Time to Write Now By Julaina Kleist-Corwin

About Writing Plus

Elopement as a Writing Prompt

Elizabeth and Robert Browning

Elopement makes an interesting idea for a story. Why does a couple elope? A writer who organizes the secret details into a plot arc along with character arcs develops a successful tale. On September 13, 1846, Elizabeth Barrett eloped with Robert Browning. Why?

In 1838, Barret published her first poetry volume and in 1844 her second one. Browning, a son of a bank clerk, wrote poetry with adapted dramatic monologue. The critics rejected his work, but Barret defended it. Browning wrote her a thank you note and asked to meet her.

They met and then had a secret courtship because Barrett’s father disliked Browning, judging him a fortune hunter. Barrett, who had wealth and position, lived in her father’s 20-bedroom mansion. She had poor health, suffering from weak lungs. When her family went away for a while, she secretly married Browning and they ran away to Italy. She never saw her father again.

The couple lived in Italy for 15 years. Barrett’s health improved and they had a son in 1849. Her reputation was greater than Browning’s was but later the critics accepted his work. Barrett, at 55 years old, died in Browning’s arms in 1861. (Information from History.com)

A disapproving family member is often the reason for elopement. What other reasons are there?

Limited time and finances are considerations. One of my family members eloped because she had been married in the white dress and had the big celebration and didn’t think it was necessary to go through all that fuss again. She and her fiancee agreed that elopement would be an adventure and it was. After the Justice of the Peace performed the ceremony, they left for the weekend from Milwaukee, Wisconsin to Chicago, Illinois. They registered at a hotel without knowing there was a wedding going on there. The bride and groom walked through the lobby and overheard my relatives saying they had been married that morning.  The bride invited them to celebrate with her wedding party.

Elopement as a writing prompt can lead to many different stories.

William Joseph Pianist with Story Prompt

My fave, Lindsey Stirling, played her violin with William Joseph for another music video and suggested subscribing to Joseph. I did and discovered this particular one called “Jar of Hearts” with, what I thought, was a good story prompt in it. If you are using this weekend to do writing and your muse is hiding–click the arrow and notice the road scenes.  Joseph’s music may inspire you too.

PROMPT:

Who left the girl on the road, who is she, where did she go?

 

Happy Writing and Happy Labor Day.

Writing Prompt

summer fun old fashion

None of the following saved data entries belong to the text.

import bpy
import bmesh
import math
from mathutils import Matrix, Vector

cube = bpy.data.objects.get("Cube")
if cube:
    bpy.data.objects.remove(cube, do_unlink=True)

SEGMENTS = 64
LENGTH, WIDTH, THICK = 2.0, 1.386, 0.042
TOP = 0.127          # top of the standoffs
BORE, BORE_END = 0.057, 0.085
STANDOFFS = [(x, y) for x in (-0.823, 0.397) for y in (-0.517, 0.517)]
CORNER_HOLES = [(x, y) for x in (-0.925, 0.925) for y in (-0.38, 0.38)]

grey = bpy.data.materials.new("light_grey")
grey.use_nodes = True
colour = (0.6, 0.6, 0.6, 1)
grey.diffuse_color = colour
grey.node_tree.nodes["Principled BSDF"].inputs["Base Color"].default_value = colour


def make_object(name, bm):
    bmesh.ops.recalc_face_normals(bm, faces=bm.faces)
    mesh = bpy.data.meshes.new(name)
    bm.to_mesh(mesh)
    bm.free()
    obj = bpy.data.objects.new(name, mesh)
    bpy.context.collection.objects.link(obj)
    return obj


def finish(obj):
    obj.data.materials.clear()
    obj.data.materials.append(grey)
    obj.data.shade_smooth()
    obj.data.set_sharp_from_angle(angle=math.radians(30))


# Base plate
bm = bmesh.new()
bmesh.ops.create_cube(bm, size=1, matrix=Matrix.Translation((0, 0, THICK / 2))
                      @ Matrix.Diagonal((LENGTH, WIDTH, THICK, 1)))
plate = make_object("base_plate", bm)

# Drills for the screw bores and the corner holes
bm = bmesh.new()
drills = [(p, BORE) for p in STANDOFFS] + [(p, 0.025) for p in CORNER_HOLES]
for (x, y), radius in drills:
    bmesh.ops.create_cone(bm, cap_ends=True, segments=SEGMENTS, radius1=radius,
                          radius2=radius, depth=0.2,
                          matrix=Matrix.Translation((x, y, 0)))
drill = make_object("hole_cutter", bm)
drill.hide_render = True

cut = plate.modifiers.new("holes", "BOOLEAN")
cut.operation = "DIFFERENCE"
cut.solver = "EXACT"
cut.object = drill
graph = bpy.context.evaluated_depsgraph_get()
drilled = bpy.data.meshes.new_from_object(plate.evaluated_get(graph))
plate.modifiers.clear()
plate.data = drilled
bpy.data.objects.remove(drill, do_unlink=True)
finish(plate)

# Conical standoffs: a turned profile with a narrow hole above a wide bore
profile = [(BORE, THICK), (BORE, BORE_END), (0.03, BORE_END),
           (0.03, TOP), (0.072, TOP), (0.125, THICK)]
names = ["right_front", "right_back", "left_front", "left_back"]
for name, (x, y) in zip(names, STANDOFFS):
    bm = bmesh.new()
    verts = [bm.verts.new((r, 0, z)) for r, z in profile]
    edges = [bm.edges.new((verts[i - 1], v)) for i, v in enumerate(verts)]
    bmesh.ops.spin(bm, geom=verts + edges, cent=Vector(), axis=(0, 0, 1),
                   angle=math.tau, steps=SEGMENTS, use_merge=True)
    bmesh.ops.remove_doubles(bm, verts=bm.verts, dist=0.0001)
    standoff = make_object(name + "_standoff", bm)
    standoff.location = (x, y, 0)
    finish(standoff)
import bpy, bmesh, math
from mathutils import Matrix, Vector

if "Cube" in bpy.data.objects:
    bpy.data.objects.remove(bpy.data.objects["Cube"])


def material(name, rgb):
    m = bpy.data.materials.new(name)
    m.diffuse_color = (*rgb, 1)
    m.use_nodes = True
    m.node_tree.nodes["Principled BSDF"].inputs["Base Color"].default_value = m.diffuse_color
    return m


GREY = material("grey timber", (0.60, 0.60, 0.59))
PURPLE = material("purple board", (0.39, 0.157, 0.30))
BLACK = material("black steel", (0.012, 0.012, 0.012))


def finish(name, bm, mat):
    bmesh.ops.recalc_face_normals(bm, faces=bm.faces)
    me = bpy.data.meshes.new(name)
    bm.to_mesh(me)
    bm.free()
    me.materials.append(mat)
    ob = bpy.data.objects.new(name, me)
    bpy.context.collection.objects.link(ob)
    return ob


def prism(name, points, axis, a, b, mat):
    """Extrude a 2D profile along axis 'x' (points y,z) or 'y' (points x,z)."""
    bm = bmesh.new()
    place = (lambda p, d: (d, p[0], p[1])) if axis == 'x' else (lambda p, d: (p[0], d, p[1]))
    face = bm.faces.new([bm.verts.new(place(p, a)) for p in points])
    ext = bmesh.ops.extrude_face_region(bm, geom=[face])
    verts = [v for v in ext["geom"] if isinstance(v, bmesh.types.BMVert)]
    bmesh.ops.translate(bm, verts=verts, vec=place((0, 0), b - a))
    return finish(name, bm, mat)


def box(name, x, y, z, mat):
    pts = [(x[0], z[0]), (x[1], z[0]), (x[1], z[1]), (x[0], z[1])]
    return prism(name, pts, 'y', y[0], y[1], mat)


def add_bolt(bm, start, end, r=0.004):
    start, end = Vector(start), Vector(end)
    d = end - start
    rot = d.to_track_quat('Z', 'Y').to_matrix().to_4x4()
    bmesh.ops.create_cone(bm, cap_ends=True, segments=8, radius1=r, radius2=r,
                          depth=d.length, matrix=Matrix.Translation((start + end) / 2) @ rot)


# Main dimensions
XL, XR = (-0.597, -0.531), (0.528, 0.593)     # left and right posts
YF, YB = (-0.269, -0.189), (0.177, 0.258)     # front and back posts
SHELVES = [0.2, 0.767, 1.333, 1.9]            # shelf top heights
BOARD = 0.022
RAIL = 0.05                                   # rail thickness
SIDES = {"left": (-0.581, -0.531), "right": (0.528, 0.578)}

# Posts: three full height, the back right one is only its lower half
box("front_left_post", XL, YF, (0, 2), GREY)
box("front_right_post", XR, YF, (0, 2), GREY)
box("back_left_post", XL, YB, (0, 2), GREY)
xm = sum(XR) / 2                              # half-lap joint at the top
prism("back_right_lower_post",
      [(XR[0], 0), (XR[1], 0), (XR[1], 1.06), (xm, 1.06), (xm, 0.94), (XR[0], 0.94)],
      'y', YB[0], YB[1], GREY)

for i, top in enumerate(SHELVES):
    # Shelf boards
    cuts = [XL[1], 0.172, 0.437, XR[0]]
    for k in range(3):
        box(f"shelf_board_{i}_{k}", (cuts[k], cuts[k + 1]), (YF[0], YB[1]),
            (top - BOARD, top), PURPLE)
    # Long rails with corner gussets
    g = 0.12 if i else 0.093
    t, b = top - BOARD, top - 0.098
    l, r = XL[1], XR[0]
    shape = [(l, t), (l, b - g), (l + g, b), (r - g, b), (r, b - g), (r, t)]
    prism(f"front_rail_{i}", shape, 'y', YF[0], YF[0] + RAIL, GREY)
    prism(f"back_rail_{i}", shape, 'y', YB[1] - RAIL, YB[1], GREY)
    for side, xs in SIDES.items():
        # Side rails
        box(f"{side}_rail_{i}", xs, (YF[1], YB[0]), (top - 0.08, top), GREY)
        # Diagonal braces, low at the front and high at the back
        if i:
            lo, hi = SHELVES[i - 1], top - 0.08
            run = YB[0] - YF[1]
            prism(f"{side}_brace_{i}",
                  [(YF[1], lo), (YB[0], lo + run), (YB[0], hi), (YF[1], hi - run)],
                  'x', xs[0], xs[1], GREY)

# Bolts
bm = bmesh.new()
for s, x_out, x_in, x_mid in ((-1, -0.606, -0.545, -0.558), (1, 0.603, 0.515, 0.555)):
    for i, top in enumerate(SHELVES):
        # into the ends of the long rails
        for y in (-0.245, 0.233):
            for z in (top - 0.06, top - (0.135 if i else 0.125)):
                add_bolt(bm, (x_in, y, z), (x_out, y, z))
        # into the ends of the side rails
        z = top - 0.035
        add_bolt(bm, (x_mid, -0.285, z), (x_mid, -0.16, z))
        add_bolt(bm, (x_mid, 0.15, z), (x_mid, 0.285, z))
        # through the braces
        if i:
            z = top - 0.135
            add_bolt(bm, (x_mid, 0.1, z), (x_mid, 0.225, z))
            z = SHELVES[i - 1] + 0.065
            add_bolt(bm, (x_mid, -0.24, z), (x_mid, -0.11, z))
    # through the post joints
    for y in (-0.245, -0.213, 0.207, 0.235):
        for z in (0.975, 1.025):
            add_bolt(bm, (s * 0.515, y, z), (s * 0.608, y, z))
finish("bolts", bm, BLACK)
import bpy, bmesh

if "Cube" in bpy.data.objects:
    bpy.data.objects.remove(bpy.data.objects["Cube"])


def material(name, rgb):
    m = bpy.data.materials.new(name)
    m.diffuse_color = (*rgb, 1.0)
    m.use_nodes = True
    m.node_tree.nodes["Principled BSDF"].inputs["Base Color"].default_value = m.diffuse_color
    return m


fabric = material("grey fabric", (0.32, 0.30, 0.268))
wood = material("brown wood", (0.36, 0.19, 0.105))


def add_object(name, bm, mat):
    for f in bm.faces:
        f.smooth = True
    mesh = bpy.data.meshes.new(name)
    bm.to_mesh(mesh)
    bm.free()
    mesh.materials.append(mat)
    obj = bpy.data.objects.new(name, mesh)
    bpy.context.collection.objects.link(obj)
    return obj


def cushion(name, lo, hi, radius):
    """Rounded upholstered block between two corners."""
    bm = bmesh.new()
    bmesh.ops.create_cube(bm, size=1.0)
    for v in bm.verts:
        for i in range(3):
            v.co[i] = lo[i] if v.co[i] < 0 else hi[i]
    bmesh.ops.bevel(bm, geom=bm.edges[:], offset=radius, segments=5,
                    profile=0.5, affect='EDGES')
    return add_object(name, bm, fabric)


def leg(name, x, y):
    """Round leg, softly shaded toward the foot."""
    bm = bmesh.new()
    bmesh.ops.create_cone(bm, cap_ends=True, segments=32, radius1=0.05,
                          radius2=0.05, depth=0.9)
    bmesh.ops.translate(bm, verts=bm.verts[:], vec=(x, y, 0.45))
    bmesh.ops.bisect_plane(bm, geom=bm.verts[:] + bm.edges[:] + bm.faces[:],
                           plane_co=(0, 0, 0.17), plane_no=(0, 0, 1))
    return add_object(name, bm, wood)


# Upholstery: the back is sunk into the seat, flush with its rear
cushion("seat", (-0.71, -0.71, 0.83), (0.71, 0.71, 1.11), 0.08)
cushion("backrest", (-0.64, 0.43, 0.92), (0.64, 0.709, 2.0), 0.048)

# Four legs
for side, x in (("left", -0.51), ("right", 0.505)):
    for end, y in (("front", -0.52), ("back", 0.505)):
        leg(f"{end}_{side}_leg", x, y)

Now that summer is half over and school will begin in about a month, how have your children spent their free time? Our house is in a court with three families who have children under the age of 11. They’ve been playing basketball and baseball in the mornings and evenings. The afternoon is too hot. My cat likes to watch them and so do I. Their team sportsmanship, their social interactions when they are distracted, and their determination to win are inspiring. Last summer, I wrote a poem about how considerate they were toward each other during a game. This year I thought of a couple short stories to show the changes they are making as they grow up.

A prompt to write memoir flash fiction or write in a journal to record this special year in their lives would be valuable in the future. They will be different next summer.

Writing Prompt in a Quote

lost quoteCoppola name on wire arch entranceToday I went with three of my long time friends to meet a mutual friend at Frank Coppola’s Winery Restaurant. We had an hour and a half drive from the south and the friend from the north had about 45 minutes to get there.

Heavy, dark clouds followed us and a misty rain teased the windshield as we drove through the wine country. The positive energy as we passed under the Coppola’s arc increased. An impressive castle-like building and swimming pool welcome visitors. The restaurant with movie artifacts surrounding it serves excellent food, especially the salmon.  Each of the five of us takes a turn bringing our symbolic bling-covered centerpiece. At our last meeting, it appeared to be irretrievable because no one said they had it. Today it took it’s place on the wood table and Carol admitted that she had had it all along.

She said, “I lost what was in plain sight.”

What a great idea for a short story or novel. It’s general enough to fit any genre. It has a poignant feel and for me, it’s a hook.

What was lost? When it was found, was it too late or was it a solution?

What does Carol’s quote mean for you?

coppola with camera